Dataset content START

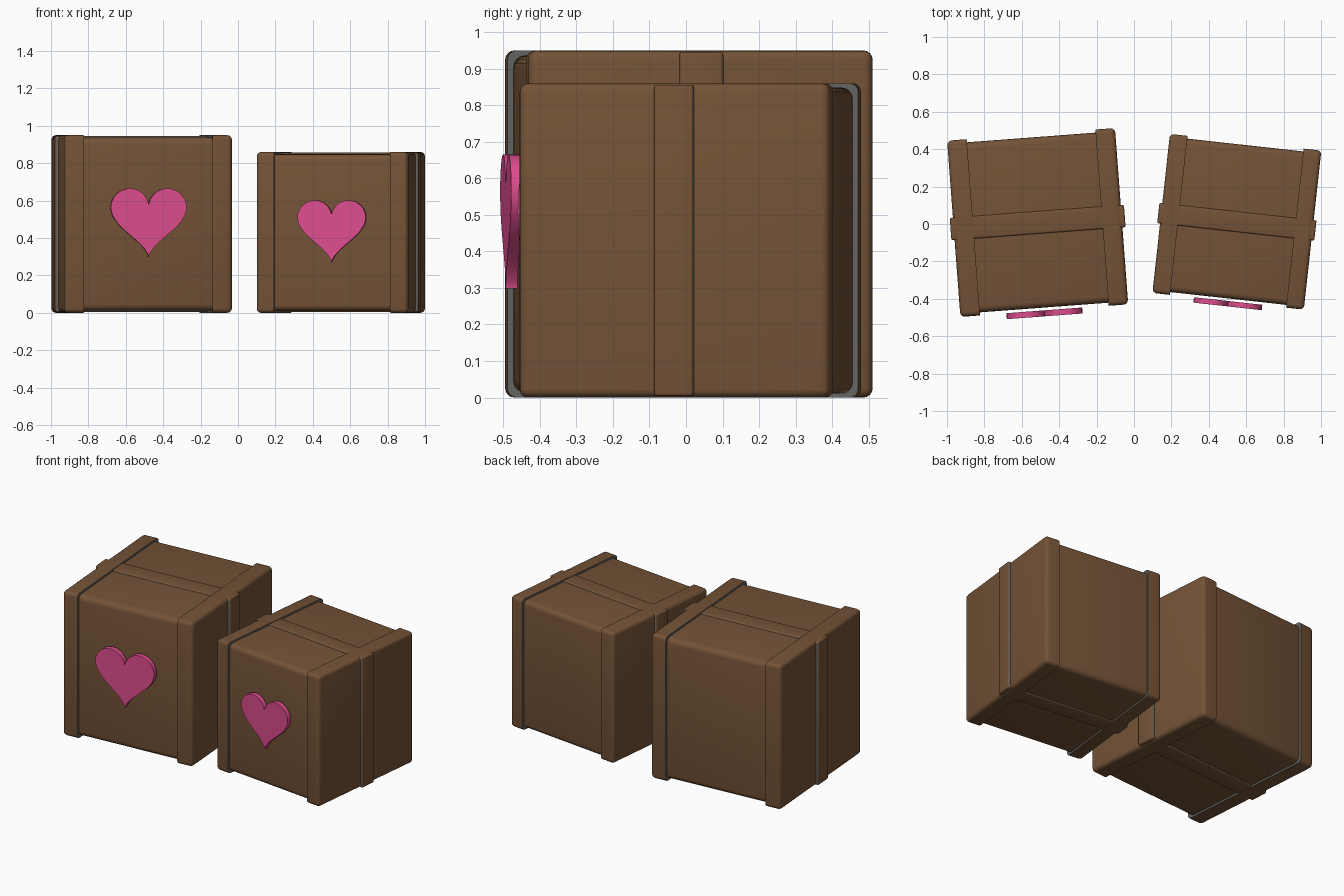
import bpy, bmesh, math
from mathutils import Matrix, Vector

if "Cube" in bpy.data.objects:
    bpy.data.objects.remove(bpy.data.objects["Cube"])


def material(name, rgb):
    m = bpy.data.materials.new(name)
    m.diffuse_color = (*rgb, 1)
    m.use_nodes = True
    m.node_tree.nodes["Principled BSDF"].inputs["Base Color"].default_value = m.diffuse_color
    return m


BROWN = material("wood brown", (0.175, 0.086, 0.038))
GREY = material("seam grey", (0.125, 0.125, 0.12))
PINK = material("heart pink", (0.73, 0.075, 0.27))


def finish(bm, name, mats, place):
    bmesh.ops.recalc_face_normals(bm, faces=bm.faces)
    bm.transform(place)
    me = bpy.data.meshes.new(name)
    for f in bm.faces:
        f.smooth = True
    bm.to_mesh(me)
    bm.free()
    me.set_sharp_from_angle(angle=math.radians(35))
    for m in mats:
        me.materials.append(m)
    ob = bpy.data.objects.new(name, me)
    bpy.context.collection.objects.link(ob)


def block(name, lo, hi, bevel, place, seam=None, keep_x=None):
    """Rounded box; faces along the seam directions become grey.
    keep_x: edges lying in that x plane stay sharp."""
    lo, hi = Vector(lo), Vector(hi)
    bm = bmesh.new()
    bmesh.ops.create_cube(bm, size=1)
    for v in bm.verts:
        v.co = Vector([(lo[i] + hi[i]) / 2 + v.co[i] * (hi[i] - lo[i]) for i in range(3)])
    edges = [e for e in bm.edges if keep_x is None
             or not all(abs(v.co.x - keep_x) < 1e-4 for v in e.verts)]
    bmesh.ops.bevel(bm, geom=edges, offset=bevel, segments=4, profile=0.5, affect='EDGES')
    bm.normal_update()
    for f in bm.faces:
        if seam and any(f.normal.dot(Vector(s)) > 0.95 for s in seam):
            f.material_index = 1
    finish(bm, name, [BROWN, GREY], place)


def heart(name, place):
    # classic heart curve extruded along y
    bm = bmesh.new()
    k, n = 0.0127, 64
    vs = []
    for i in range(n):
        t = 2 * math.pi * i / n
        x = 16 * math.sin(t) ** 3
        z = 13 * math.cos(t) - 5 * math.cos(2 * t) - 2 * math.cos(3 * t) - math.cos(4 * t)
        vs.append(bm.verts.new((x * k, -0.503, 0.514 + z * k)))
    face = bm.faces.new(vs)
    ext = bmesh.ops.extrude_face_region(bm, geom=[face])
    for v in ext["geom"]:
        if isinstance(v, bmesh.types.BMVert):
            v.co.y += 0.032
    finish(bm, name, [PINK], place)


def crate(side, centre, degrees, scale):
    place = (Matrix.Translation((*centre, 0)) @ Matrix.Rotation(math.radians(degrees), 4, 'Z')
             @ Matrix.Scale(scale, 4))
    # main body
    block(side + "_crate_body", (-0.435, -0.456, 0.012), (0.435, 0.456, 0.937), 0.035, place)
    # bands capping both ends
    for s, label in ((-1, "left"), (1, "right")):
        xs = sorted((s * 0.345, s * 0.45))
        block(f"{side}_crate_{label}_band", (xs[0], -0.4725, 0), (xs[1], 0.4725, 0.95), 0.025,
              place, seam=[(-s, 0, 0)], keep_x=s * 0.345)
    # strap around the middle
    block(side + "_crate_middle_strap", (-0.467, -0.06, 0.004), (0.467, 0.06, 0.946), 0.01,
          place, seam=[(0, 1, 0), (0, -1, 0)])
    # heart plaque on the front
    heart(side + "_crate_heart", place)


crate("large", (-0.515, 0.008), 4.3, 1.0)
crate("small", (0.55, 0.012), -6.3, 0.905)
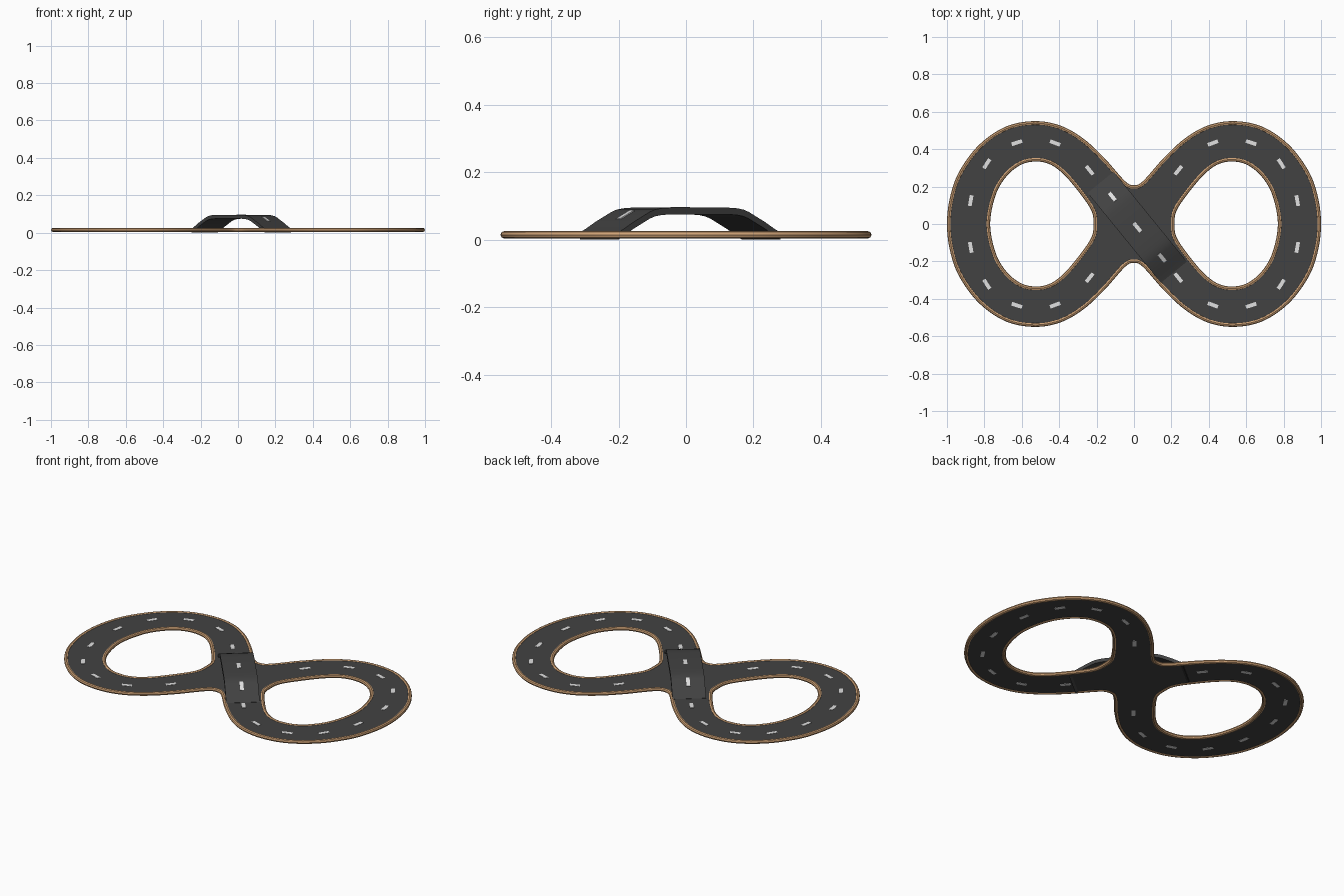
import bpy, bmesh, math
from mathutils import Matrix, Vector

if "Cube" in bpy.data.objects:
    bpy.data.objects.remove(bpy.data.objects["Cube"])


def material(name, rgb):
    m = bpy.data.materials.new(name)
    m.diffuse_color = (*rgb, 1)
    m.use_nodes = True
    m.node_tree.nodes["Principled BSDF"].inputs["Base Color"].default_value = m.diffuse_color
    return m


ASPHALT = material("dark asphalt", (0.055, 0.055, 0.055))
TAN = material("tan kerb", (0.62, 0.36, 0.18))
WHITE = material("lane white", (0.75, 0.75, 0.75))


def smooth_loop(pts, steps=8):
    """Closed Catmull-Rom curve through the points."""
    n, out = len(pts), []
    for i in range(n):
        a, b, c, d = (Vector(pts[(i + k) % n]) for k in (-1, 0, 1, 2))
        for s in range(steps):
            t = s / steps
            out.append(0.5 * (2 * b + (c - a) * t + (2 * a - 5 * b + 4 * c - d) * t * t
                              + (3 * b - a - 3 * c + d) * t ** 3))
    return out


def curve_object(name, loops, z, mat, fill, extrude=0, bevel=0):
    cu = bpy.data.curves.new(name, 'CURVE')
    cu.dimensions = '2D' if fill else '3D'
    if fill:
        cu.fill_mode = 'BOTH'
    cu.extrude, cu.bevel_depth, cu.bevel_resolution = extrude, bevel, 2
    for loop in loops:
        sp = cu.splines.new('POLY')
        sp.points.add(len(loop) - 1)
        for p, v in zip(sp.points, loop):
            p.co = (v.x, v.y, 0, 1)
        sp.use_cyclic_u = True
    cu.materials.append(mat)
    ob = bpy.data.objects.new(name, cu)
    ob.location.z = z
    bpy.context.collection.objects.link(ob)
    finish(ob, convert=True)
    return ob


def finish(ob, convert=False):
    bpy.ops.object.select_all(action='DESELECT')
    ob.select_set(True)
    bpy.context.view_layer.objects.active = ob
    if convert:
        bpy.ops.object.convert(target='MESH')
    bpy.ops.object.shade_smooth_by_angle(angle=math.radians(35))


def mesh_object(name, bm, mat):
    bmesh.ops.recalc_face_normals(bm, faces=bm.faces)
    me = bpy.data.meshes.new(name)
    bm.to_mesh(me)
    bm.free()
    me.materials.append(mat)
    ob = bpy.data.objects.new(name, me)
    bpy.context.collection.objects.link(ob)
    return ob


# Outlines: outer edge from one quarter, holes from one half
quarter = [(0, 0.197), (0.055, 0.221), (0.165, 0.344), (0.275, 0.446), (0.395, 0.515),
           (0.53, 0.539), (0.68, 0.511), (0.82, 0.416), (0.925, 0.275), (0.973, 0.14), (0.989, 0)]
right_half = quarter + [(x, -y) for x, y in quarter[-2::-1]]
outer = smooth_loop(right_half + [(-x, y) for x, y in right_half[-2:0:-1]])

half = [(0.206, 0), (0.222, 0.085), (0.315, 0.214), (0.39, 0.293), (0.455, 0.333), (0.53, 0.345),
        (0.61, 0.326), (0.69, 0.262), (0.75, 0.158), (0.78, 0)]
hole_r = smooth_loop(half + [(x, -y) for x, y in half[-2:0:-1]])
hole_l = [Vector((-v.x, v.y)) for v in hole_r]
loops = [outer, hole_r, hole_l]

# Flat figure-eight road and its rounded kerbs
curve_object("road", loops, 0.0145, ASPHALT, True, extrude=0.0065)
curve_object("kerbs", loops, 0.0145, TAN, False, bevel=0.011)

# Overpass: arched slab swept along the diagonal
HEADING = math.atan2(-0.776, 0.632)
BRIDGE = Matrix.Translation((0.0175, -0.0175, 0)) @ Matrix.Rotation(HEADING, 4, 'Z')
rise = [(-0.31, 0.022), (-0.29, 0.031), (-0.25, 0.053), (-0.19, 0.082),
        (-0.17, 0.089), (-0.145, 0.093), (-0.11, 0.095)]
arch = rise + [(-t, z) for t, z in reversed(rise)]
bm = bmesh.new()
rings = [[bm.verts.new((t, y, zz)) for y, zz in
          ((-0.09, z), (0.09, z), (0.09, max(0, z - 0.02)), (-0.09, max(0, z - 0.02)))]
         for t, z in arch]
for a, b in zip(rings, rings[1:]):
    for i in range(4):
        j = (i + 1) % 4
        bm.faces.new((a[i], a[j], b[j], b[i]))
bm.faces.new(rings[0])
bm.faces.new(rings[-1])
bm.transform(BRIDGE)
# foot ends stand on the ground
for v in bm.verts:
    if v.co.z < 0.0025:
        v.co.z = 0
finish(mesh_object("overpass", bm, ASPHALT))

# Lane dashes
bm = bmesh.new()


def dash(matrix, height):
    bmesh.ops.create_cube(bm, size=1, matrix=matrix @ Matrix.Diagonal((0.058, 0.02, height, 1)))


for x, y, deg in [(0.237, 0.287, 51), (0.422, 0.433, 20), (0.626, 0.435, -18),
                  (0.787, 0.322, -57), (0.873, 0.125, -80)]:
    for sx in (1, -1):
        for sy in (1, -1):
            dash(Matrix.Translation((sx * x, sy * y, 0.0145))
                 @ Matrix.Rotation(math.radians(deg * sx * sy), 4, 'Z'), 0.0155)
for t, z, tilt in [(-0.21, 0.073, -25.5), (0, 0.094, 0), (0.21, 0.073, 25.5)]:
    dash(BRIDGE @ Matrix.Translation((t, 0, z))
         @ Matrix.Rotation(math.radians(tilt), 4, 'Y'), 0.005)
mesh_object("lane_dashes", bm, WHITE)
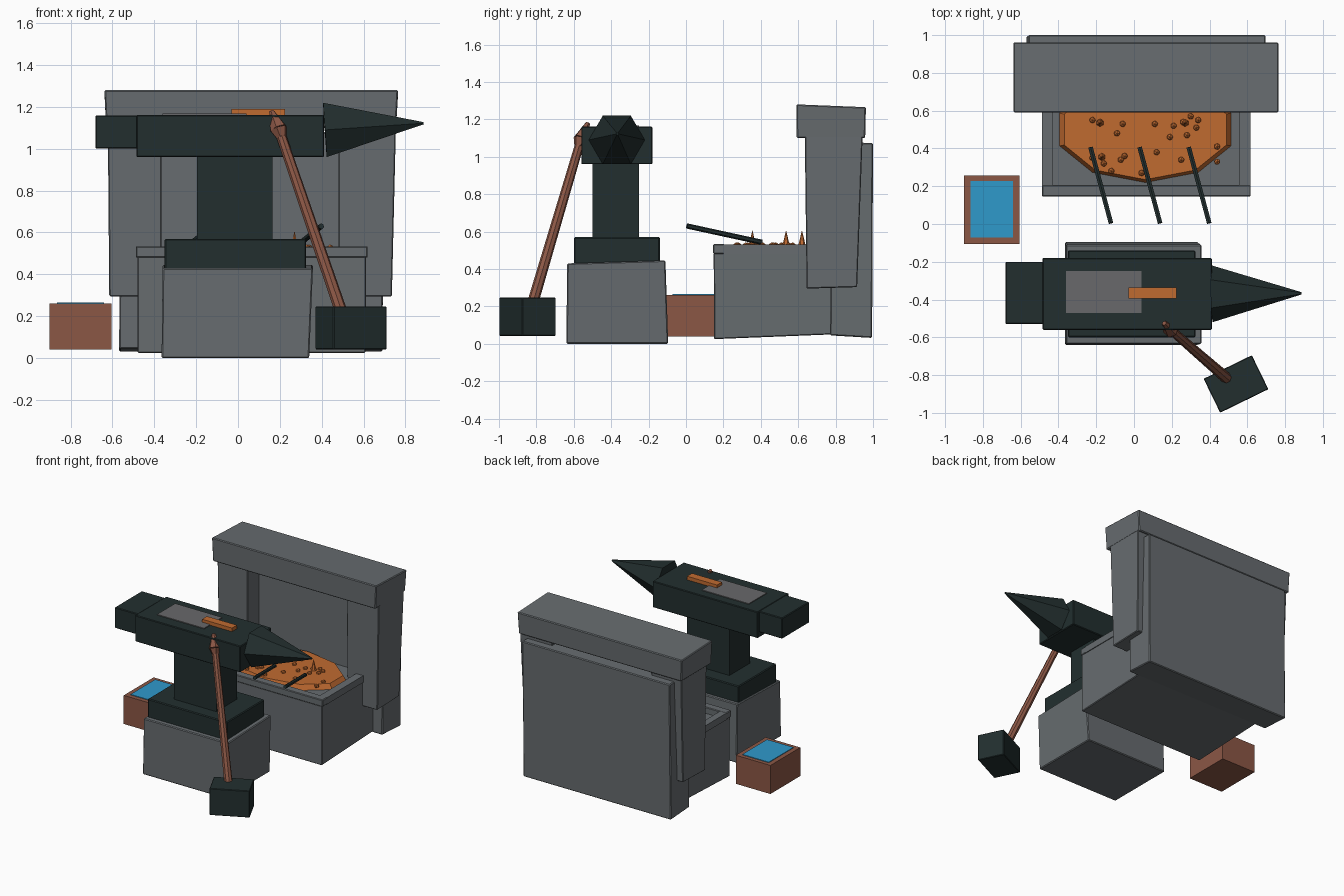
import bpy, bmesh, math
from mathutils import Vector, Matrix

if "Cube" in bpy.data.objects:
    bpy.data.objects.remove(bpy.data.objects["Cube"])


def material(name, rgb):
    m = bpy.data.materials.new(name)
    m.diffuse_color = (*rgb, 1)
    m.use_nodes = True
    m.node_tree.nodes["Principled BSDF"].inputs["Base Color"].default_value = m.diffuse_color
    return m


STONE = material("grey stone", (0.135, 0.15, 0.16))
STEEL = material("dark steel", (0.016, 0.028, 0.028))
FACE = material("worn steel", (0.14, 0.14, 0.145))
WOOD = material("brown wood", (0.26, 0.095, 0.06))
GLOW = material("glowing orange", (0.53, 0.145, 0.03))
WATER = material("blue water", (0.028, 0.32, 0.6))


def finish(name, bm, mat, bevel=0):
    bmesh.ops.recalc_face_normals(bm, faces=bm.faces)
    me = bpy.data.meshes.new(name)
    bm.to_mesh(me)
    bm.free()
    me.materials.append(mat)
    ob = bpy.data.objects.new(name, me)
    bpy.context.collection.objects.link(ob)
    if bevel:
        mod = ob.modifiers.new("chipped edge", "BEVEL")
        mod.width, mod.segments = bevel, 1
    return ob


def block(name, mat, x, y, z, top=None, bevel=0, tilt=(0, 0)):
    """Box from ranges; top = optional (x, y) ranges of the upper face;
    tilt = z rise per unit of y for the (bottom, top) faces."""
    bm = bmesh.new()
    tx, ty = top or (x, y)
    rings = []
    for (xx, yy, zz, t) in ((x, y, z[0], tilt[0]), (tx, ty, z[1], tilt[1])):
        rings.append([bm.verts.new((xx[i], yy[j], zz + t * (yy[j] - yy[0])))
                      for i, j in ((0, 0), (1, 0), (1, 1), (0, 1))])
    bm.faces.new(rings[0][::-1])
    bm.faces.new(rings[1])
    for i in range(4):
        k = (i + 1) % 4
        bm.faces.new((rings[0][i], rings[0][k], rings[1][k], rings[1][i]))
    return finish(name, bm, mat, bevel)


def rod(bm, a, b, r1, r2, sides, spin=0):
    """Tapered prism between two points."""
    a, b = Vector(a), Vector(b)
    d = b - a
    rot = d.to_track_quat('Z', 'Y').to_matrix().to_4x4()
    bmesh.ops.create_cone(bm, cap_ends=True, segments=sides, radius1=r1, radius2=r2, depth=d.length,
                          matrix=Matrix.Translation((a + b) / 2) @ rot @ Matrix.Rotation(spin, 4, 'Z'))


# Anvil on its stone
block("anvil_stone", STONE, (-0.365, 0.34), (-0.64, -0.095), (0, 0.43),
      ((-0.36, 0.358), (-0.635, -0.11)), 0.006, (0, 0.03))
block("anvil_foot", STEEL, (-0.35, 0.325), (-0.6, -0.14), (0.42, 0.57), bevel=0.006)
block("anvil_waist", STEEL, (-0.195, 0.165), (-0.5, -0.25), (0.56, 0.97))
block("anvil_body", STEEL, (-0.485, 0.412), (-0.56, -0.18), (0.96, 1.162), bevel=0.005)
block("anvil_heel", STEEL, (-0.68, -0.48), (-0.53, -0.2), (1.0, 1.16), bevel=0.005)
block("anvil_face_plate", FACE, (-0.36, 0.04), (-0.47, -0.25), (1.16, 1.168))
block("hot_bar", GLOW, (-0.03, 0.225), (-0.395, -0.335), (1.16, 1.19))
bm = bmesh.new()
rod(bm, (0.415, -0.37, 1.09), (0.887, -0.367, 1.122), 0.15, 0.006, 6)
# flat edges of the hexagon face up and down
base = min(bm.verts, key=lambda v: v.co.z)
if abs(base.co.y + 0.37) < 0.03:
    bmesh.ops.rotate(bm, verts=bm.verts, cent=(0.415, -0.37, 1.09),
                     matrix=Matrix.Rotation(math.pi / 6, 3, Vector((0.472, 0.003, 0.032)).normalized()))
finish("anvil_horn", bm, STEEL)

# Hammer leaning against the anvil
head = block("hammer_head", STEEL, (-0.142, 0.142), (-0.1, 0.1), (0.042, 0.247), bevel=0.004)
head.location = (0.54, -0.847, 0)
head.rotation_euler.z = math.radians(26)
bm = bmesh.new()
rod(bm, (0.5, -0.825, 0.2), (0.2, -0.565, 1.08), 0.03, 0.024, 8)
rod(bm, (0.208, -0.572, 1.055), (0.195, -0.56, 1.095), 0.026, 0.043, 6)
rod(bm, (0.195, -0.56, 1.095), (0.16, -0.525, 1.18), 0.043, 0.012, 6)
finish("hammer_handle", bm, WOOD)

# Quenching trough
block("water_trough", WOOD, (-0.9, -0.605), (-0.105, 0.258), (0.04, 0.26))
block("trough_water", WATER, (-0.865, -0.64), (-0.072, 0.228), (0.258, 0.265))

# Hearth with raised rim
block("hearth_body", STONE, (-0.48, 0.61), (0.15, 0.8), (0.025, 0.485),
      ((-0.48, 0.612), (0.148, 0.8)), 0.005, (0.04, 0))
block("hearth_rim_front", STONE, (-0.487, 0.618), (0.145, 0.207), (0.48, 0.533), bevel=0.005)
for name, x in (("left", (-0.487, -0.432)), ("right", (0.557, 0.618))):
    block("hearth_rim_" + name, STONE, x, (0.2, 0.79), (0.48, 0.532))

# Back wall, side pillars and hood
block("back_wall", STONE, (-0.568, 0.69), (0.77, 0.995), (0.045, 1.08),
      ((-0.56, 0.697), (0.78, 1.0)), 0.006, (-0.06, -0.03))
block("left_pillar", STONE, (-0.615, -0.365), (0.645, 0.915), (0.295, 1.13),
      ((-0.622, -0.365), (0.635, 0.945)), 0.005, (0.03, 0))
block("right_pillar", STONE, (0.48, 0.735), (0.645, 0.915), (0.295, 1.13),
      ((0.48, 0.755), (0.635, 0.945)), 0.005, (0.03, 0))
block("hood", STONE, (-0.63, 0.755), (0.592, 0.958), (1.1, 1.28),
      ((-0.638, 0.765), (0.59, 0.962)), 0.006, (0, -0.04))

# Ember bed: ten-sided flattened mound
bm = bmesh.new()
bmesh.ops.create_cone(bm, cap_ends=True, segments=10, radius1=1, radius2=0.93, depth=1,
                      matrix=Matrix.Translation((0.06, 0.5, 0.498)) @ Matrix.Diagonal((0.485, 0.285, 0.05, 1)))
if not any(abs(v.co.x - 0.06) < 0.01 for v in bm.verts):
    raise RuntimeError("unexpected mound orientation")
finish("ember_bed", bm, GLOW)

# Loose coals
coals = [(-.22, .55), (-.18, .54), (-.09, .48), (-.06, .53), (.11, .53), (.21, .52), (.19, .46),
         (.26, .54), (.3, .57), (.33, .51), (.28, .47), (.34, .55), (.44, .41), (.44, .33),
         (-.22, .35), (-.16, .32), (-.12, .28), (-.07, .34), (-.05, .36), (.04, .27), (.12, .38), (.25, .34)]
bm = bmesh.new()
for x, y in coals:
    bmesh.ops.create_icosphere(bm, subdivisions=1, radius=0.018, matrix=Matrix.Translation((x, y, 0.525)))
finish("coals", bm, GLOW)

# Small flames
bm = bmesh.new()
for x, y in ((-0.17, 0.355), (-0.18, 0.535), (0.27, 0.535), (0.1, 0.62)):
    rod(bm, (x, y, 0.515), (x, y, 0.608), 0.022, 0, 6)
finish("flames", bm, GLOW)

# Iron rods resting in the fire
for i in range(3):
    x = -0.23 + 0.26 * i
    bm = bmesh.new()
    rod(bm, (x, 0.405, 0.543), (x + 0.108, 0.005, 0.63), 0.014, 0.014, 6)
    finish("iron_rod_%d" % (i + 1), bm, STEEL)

Dataset content END

#### Aim of the task
Which part of the entries opens with the line containing "f.material_index = 1" and closes with the line containing "(0.62, 0.36, 0.18))"? Output that part exactly, ends included, pictures excluded.

#### Reply to the task
            f.material_index = 1
    finish(bm, name, [BROWN, GREY], place)


def heart(name, place):
    # classic heart curve extruded along y
    bm = bmesh.new()
    k, n = 0.0127, 64
    vs = []
    for i in range(n):
        t = 2 * math.pi * i / n
        x = 16 * math.sin(t) ** 3
        z = 13 * math.cos(t) - 5 * math.cos(2 * t) - 2 * math.cos(3 * t) - math.cos(4 * t)
        vs.append(bm.verts.new((x * k, -0.503, 0.514 + z * k)))
    face = bm.faces.new(vs)
    ext = bmesh.ops.extrude_face_region(bm, geom=[face])
    for v in ext["geom"]:
        if isinstance(v, bmesh.types.BMVert):
            v.co.y += 0.032
    finish(bm, name, [PINK], place)


def crate(side, centre, degrees, scale):
    place = (Matrix.Translation((*centre, 0)) @ Matrix.Rotation(math.radians(degrees), 4, 'Z')
             @ Matrix.Scale(scale, 4))
    # main body
    block(side + "_crate_body", (-0.435, -0.456, 0.012), (0.435, 0.456, 0.937), 0.035, place)
    # bands capping both ends
    for s, label in ((-1, "left"), (1, "right")):
        xs = sorted((s * 0.345, s * 0.45))
        block(f"{side}_crate_{label}_band", (xs[0], -0.4725, 0), (xs[1], 0.4725, 0.95), 0.025,
              place, seam=[(-s, 0, 0)], keep_x=s * 0.345)
    # strap around the middle
    block(side + "_crate_middle_strap", (-0.467, -0.06, 0.004), (0.467, 0.06, 0.946), 0.01,
          place, seam=[(0, 1, 0), (0, -1, 0)])
    # heart plaque on the front
    heart(side + "_crate_heart", place)


crate("large", (-0.515, 0.008), 4.3, 1.0)
crate("small", (0.55, 0.012), -6.3, 0.905)
import bpy, bmesh, math
from mathutils import Matrix, Vector

if "Cube" in bpy.data.objects:
    bpy.data.objects.remove(bpy.data.objects["Cube"])


def material(name, rgb):
    m = bpy.data.materials.new(name)
    m.diffuse_color = (*rgb, 1)
    m.use_nodes = True
    m.node_tree.nodes["Principled BSDF"].inputs["Base Color"].default_value = m.diffuse_color
    return m


ASPHALT = material("dark asphalt", (0.055, 0.055, 0.055))
TAN = material("tan kerb", (0.62, 0.36, 0.18))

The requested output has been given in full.